Feminism, originally, is a libertarian movement, or at least it did not propose solutions based on the State: libertarian feminism is part of an individualist tradition, as can be seen in American history.
Many people assume that early feminist activists and advocates were socialists and interventionists, but the reality is quite different. Those women were not asking for funds from all citizens to be used to defend the cause; rather they were asking for equality in the eyes of the law, and they did so by confronting the State.
The first of these, in the mid-18th century, were Mary Wollstonecraft in England and Judith Sargent Murray in the United States. Both focused on educational equality. Both inspired other individualist feminists throughout the US such as Elizabeth Cady Stanton, Susan Brownell and Matilda Gage. These women fought for egalitarian education, for the right to suffrage, and they were also abolitionists.
The American author David Boaz in an article entitled “The Rights of Women” refers to the fact that "a libertarian must necessarily be a feminist, in the sense of being an advocate for equality before the law.” This is absolutely correct.
For most of our history women were first owned by their fathers and then became the property of their husbands under marriages, most often arranged by the families without the woman's consent or will.
Historically, women have even been forced to wear chastity belts or to undergo genital mutilations, practices that were used for centuries by different groups, communities, and tribes in Asia, Africa, and the Middle East (female mutilation remains in practice today in more than 30 African countries, and also in Indonesia, Iraq, India, Pakistan, and Yemen). Let us not forget, either, what the famous "witch hunts" have historically represented, bearing in mind that the last documented execution of a woman accused of witchcraft took place in 1727.
No system has favored women more than capitalism. It has been the capitalist system based on individual freedom that has allowed their incorporation into the workplace.
In the 15th century two clergymen published the Malleus Maleficarum, where it was argued that witches lived among us and most women were described as liars and associated with diabolical figures according to the beliefs of the time. According to that book, any witch who was ''discovered'' had to be executed. Malleus Maleficarum became a manual applied in a large part of the European courts. In the two centuries following its publication, French and German witch hunters killed between 60,000 and 100,000 women accused of witchcraft.
In addition to these horrendous persecutions, women throughout history have also had no access to education, to vote, to work outside the home, or to own property. The struggle for women's suffrage was also, in its early days, a libertarian cause.
New Zealand was the first country to allow women to vote in 1893. Most other countries did so throughout the 20th century: the United States in 1920, the United Kingdom in 1923, Spain in 1931, France in 1944, Switzerland in 1971, Saudi Arabia only in 2011 and so on.
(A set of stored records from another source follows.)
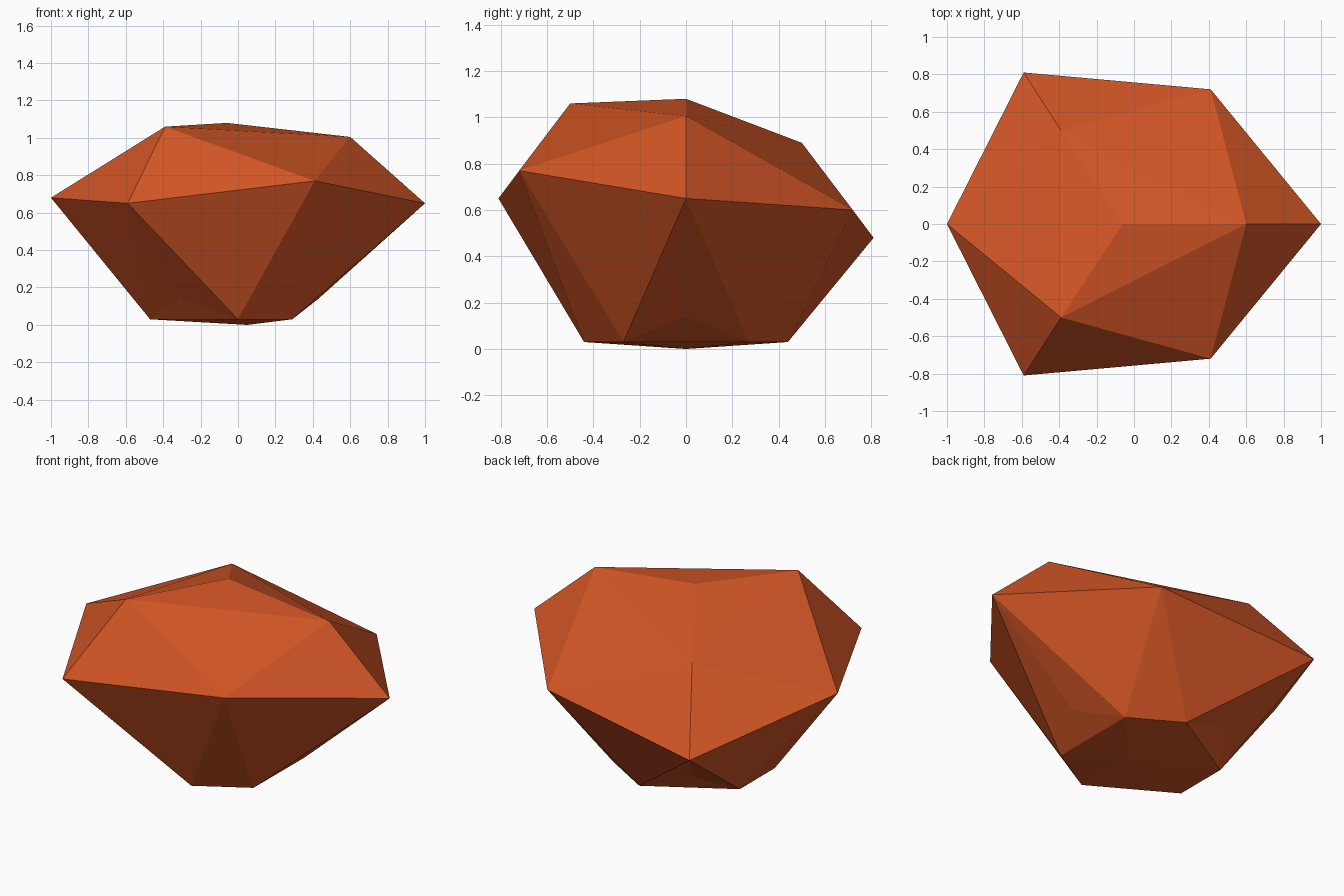
import bpy, bmesh

if "Cube" in bpy.data.objects:
    bpy.data.objects.remove(bpy.data.objects["Cube"])

# Faceted rock: stacked three-fold rings, joined sector by sector
mat = bpy.data.materials.new("burnt orange")
mat.diffuse_color = (0.645, 0.092, 0.019, 1)
mat.use_nodes = True
mat.node_tree.nodes["Principled BSDF"].inputs["Base Color"].default_value = mat.diffuse_color

bm = bmesh.new()


def ring(points):
    return [bm.verts.new(p) for p in points]


# Rings run counter-clockwise seen from above, starting at +x
top, base = ring([(-0.06, 0, 1.08), (0.05, 0, 0)])
crown = ring([(0.60, 0, 1.005), (-0.39, 0.50, 0.89), (-0.39, -0.50, 1.06)])
tips = ring([(1, 0, 0.65), (-0.59, 0.81, 0.48), (-0.59, -0.81, 0.65)])
sides = ring([(0.41, 0.72, 0.60), (-1, 0, 0.68), (0.41, -0.72, 0.77)])
keel = ring([(0.43, 0, 0.14), (-0.31, 0.377, 0.14), (-0.31, -0.377, 0.14)])
# Foot ring: two points per sector, (right, left) of each keel point
foot = ring([(0.29, -0.27, 0.03), (0.29, 0.27, 0.03), (0, 0.44, 0.03),
             (-0.47, 0.165, 0.03), (-0.47, -0.165, 0.03), (0, -0.44, 0.03)])

for k in range(3):
    n = (k + 1) % 3
    a, a2 = crown[k], crown[n]
    t, t2, s, b = tips[k], tips[n], sides[k], keel[k]
    p, q, r = foot[2 * k], foot[2 * k + 1], foot[2 * n]
    for f in ((top, a, a2), (a, s, a2), (a, t, s), (a2, s, t2),   # upper facets
              (t, b, q), (t, p, b), (t, q, s), (s, q, r), (s, r, t2),  # lower facets
              (b, p, q), (base, q, p), (base, r, q)):             # underside
        bm.faces.new(f)

bmesh.ops.recalc_face_normals(bm, faces=bm.faces)
mesh = bpy.data.meshes.new("rock")
bm.to_mesh(mesh)
bm.free()
mesh.materials.append(mat)
bpy.context.collection.objects.link(bpy.data.objects.new("rock", mesh))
The fact is that feminism is a libertarian movement: the feminism of the origins, the feminism that has pursued a historical struggle for the only existing equality, which is equality in the eyes of the law. Feminism is not the destruction of public space, nor is it violence. Indeed, it is a historical fight in search of equality in front of the law and the promotion of merit rather than privileges, quotas, or government interventions.
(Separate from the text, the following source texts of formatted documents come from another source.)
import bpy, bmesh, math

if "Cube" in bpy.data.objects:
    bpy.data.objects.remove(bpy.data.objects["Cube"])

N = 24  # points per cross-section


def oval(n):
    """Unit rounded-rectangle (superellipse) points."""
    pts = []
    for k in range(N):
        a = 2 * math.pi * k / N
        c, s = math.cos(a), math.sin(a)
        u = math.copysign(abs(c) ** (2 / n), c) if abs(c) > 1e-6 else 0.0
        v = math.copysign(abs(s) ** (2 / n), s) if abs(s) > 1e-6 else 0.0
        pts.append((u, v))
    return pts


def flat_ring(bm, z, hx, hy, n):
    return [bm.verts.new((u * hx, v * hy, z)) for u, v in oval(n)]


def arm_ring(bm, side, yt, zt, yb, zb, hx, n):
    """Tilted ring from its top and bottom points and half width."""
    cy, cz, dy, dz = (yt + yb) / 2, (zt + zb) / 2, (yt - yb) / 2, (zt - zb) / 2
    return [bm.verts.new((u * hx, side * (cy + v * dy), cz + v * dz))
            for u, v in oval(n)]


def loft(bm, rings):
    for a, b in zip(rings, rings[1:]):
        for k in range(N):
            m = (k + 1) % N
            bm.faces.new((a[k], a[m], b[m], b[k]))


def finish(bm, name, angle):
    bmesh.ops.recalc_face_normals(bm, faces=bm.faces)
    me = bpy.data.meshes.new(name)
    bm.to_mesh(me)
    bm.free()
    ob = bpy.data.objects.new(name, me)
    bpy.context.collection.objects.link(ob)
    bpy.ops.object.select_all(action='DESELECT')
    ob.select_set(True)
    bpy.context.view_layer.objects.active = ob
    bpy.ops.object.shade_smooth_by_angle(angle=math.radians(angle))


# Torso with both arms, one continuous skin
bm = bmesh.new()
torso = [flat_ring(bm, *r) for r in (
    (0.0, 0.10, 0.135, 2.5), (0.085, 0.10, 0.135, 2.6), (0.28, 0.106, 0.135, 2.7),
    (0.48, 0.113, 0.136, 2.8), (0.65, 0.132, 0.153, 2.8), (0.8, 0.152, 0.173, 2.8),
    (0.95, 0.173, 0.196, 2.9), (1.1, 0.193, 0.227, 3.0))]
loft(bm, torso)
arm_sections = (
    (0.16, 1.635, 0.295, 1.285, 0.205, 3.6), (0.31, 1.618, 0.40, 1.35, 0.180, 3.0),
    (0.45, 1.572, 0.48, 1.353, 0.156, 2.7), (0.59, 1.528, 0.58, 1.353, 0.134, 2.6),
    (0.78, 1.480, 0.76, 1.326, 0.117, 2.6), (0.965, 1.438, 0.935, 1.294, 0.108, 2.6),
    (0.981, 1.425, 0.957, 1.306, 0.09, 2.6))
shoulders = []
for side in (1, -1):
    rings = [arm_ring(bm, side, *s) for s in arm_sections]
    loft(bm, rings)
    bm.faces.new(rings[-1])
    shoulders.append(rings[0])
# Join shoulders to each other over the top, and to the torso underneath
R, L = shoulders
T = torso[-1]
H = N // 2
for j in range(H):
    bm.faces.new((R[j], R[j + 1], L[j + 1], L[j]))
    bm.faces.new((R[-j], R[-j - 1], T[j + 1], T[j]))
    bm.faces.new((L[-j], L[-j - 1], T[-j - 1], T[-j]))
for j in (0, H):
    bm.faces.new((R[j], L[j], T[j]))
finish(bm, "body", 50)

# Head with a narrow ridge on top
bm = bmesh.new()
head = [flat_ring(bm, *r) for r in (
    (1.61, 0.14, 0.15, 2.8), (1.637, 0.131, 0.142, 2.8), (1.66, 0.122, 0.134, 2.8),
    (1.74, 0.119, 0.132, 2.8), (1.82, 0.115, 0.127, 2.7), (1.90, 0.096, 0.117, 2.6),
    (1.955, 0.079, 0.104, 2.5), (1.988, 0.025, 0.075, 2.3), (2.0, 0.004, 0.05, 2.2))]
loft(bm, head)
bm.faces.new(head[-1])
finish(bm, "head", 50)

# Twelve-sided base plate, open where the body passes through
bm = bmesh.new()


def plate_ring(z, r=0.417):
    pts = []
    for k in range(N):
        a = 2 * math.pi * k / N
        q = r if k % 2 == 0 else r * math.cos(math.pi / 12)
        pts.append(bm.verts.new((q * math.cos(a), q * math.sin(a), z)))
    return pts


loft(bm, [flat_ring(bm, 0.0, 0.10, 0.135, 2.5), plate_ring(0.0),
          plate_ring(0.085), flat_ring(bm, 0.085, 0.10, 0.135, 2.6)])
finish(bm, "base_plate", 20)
In addition, no system has favored women more than capitalism. It has been the capitalist system based on individual freedom that has allowed their incorporation into the workplace, that has freed women from the obligation of having to endure anything for fear of being repudiated, and of living in monetary chains to the father and then to the husband.
Feminism is two hundred years old. Since Mary Wollstonecraft wrote her manifesto in the 1790s, two hundred years have already gone by. There have been many phases. One can criticize the present phase without necessarily criticizing feminism, as author Camille Paglia says.
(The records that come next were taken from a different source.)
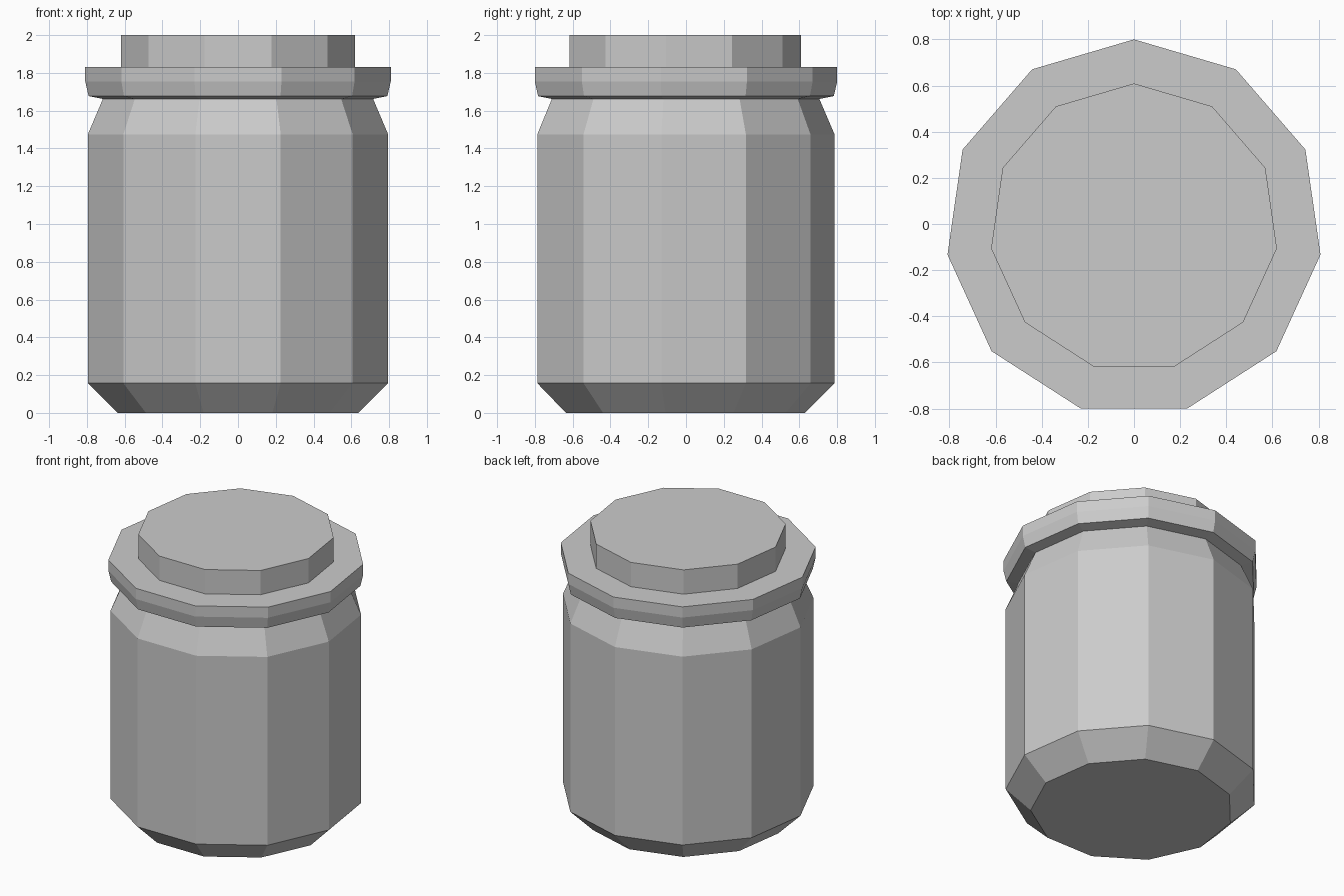
import bpy, bmesh
from math import sin, cos, tau

if "Cube" in bpy.data.objects:
    bpy.data.objects.remove(bpy.data.objects["Cube"])

SIDES = 11
Y_SHIFT = -0.0166  # centres the odd-sided outline on y = 0


def lathe(name, profile):
    """Closed 11-sided solid from (radius, z) rings, one corner facing +y."""
    bm = bmesh.new()
    rings = [[bm.verts.new((-r * sin(tau * i / SIDES),
                            r * cos(tau * i / SIDES) + Y_SHIFT, z))
              for i in range(SIDES)] for r, z in profile]
    for low, high in zip(rings, rings[1:]):
        for i in range(SIDES):
            j = (i + 1) % SIDES
            bm.faces.new((low[i], low[j], high[j], high[i]))
    bm.faces.new(rings[0][::-1])
    bm.faces.new(rings[-1])
    bmesh.ops.recalc_face_normals(bm, faces=bm.faces)
    mesh = bpy.data.meshes.new(name)
    bm.to_mesh(mesh)
    bm.free()
    obj = bpy.data.objects.new(name, mesh)
    bpy.context.collection.objects.link(obj)
    return obj


# Jar with chamfered base, straight wall, sloped shoulder and hidden neck
lathe("jar_body", [(0.645, 0), (0.803, 0.157), (0.803, 1.475),
                   (0.722, 1.664), (0.70, 1.72)])

# Wide rim of the lid, tapering slightly underneath
lathe("lid_rim", [(0.70, 1.66), (0.722, 1.662), (0.799, 1.677),
                  (0.817, 1.755), (0.817, 1.83)])

# Raised knob on top of the lid
lathe("lid_top", [(0.626, 1.79), (0.626, 2.0)])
As F.A. Hayek once taught us, the struggle for equality and against discrimination based on social origin, nationality, race, creed, sex, and so on, remains one of the most important characteristics of the classical liberal tradition.
Mary Wollstonecraft—daughter of the Enlightenment, wife of William Godwin and mother of Mary Wollstonecraft Shelley (the renowned author of Frankenstein)—expressed in A Vindication of the Rights of Woman (1792) one of the first feminist treatises, that women "were treated as a kind of subordinate being and not as part of the human species." In that text, Wollstonecraft demanded that women should be able to receive education, instead of being mere objects for men's entertainment.
By the following century, in 1848 in New York at the Seneca Falls Convention, activists in favor of abolitionism and women's liberties such as Frederick Douglass, Elizabeth Cady Stanton, and Lucretia Mott called for women's rights to be respected.
In this way, feminism has been a battle to achieve freedoms that for a long time were denied to women and that are still denied in many countries of the world. This is why libertarianism is absolutely compatible with feminism.
As Friedrich Hayek once taught us, the struggle for formal equality and against all discrimination based on social origin, nationality, race, creed, sex, and so on, remains one of the most important characteristics of the classical liberal tradition.